The Indigenous Police Recruitment Our Way Delivery Program (IPROWD) is a state-wide program that focuses on assisting Aboriginal people to gain entry to the NSW Police Academy in Goulburn -the first exciting step to becoming an officer in the NSW Police Force.
Among the ten graduating students was Lake Illawarra resident Steven Poole, who simultaneously received the annual Gibbs Award.
Other Aboriginal and Torres Strait Islander graduates from the program were former boxer Tamika Clarke of Wollongong, Alicia Libbis of Nowra, Tom Matthews of Culburra and Lachlan Watts of Gerringong.
Now having successfully completed the IPROWD program, each student has already received individual assistance in completing their applications to join the NSW Police Force.
The program has shown great success with more than 70 graduates continuing their careers in the NSW Police Academy since the start of IPROWD in 2008.

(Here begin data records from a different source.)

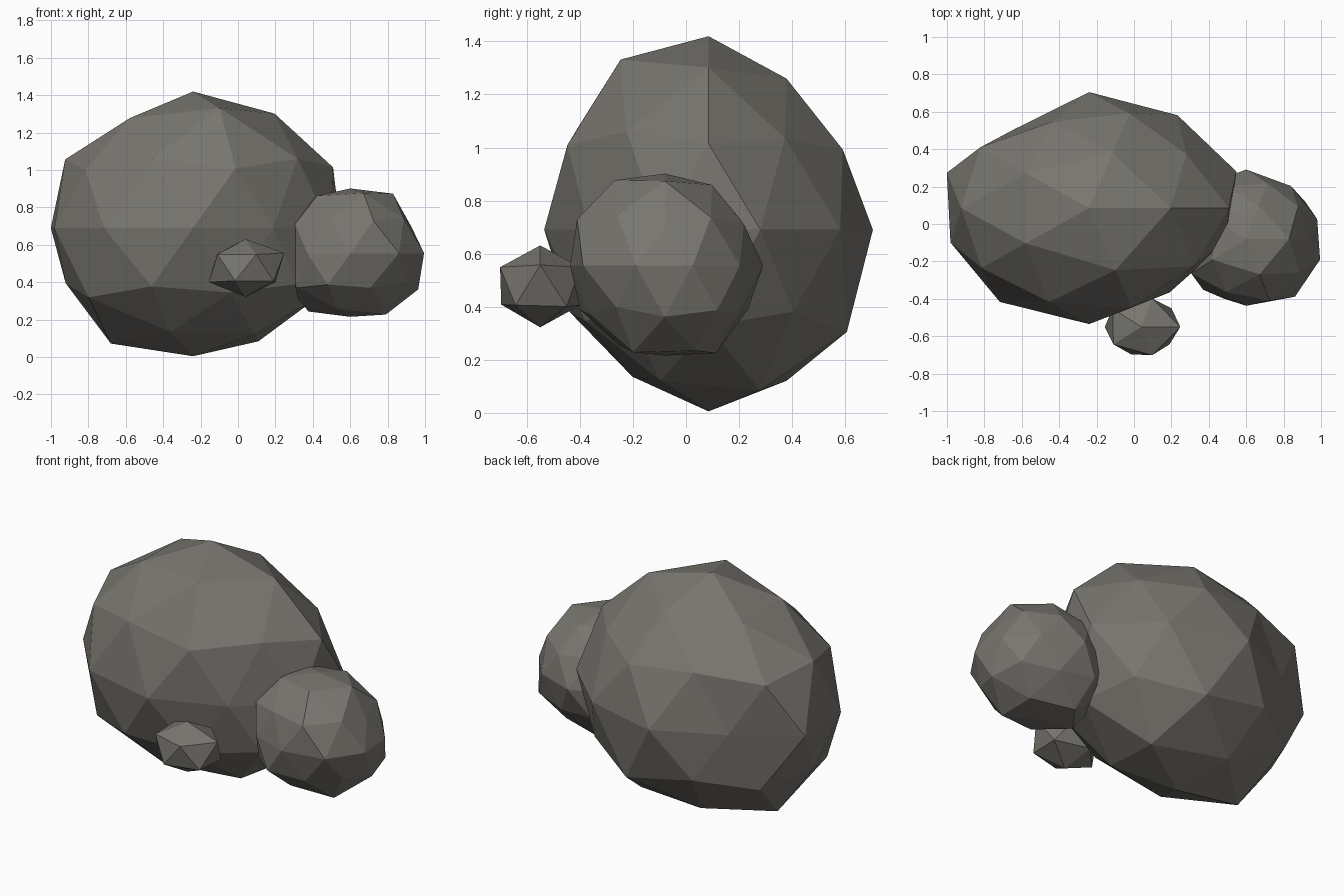
import bpy, bmesh, math

stone = bpy.data.materials.new("stone")
stone.diffuse_color = (0.19, 0.18, 0.16, 1)


def ring_order(v):
    # top to bottom, then counter-clockwise from +x
    angle = round(math.degrees(math.atan2(v.co.y, v.co.x))) % 360
    return (-round(v.co.z, 2), angle)


def rock(name, centre, radii, subdivisions, bumps):
    # faceted icosphere, each vertex pushed in or out by its bump factor
    bm = bmesh.new()
    bmesh.ops.create_icosphere(bm, subdivisions=subdivisions, radius=1)
    for v, f in zip(sorted(bm.verts, key=ring_order), bumps):
        v.co = [c + r * f * p for c, r, p in zip(centre, radii, v.co)]
    mesh = bpy.data.meshes.new(name)
    bm.to_mesh(mesh)
    bm.free()
    mesh.materials.append(stone)
    obj = bpy.data.objects.new(name, mesh)
    bpy.context.collection.objects.link(obj)


# Large boulder (one line per ring of vertices)
rock("large_boulder", (-0.24, 0.085, 0.69), (0.812, 0.62, 0.705), 2, [
    1.035,
    1.02, 0.95, 0.97, 0.98, 1.07,
    0.93, 0.92, 0.99, 1.0, 1.0,
    1.03, 0.96, 0.993, 0.98, 1.01,
    1.02, 0.99, 1.0, 0.84, 0.985, 0.96, 1.0, 1.0, 0.90, 0.95,
    0.98, 0.95, 0.938, 0.99, 0.95,
    0.98, 1.04, 0.95, 1.0, 0.93,
    1.01, 0.95, 1.03, 0.925, 0.95,
    0.972])

# Medium boulder on the right
rock("medium_boulder", (0.6, -0.08, 0.555), (0.407, 0.35, 0.35), 2, [
    0.99,
    1.07, 1.02, 1.03, 1.03, 1.08,
    0.99, 0.985, 0.90, 1.0, 1.02,
    0.90, 1.0, 1.0, 1.0, 1.11,
    0.98, 1.0, 1.06, 1.0, 0.87, 0.87, 0.96, 1.02, 1.09, 1.02,
    1.075, 1.055, 0.95, 1.07, 1.0,
    1.05, 1.0, 1.0, 1.0, 1.0,
    1.08, 1.11, 1.045, 1.0, 1.10,
    0.97])

# Small stone in front
rock("small_stone", (0.04, -0.55, 0.477), (0.207, 0.178, 0.16), 1, [
    0.96,
    1.12, 1.0, 1.03, 1.0, 1.0,
    1.07, 1.0, 1.06, 0.97, 1.0,
    0.97])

The program is offered through a partnership between TAFE NSW, NSW Police Force and the Australian Government. Along with Commissioner Scipione, the students were joined by NSW State Manager Leon Donovan, Indigenous Affairs Group, Department of Prime Minister and Cabinet, Gareth Ward MP, Acting Deputy Commissioner and Chair, IPROWD Steering Committee Carlene York, Commander Southern Region Commander Superintendent Gary Worboys, IPROWD founder and State Manager Peter Gibbs, Former Senior Constable NSW Police Force, recipient of the Cross of Valour and author of The Cost of Bravery, Allan Sparkes and TAFE Illawarra’s Institute Director Dianne Murray.
Commissioner Scipione said some wonderful opportunities lay ahead for the students.
“Since the launch of IPROWD, more than 70 graduates have gone on to become probationary constables or follow other career paths within the NSW Police Force,” the Commissioner said.
“IPROWD is a fantastic program that allows us to come together with Aboriginal communities from across NSW and give people the prerequisites it takes to come and join us.
“They all have to be university students and often they may just fall short of what’s required to get there.
He said the percentage of Aboriginal officers within the NSW Police force was not high enough.
“When I first took on the roll the target in NSW was to have two per cent employment in the force being Aboriginal,” he said.
“I thought that was grossly underdone and immediately doubled that and that is still underdone.
“We have set targets for the NSW Police Force to have 1000 Aboriginal officers within 10 years and we are well on the way to exceeding that,” he said.
“Indigenous officers bring with them understanding and experience of their own culture. They have a blood bond with communities that are so much a part of NSW.
IPROWD started in Dubbo in 2008 to help indigenous Australians to gain entry to the NSW Police Academy.
The program expanded across the state in 2010 as a partnership between TAFE NSW, NSW Police Force and Charles Sturt University.
The students received a Certificate III Vocational and Study Pathways, which meets the entry requirements for the Associate Degree in Policing Practice offered by Charles Sturt University.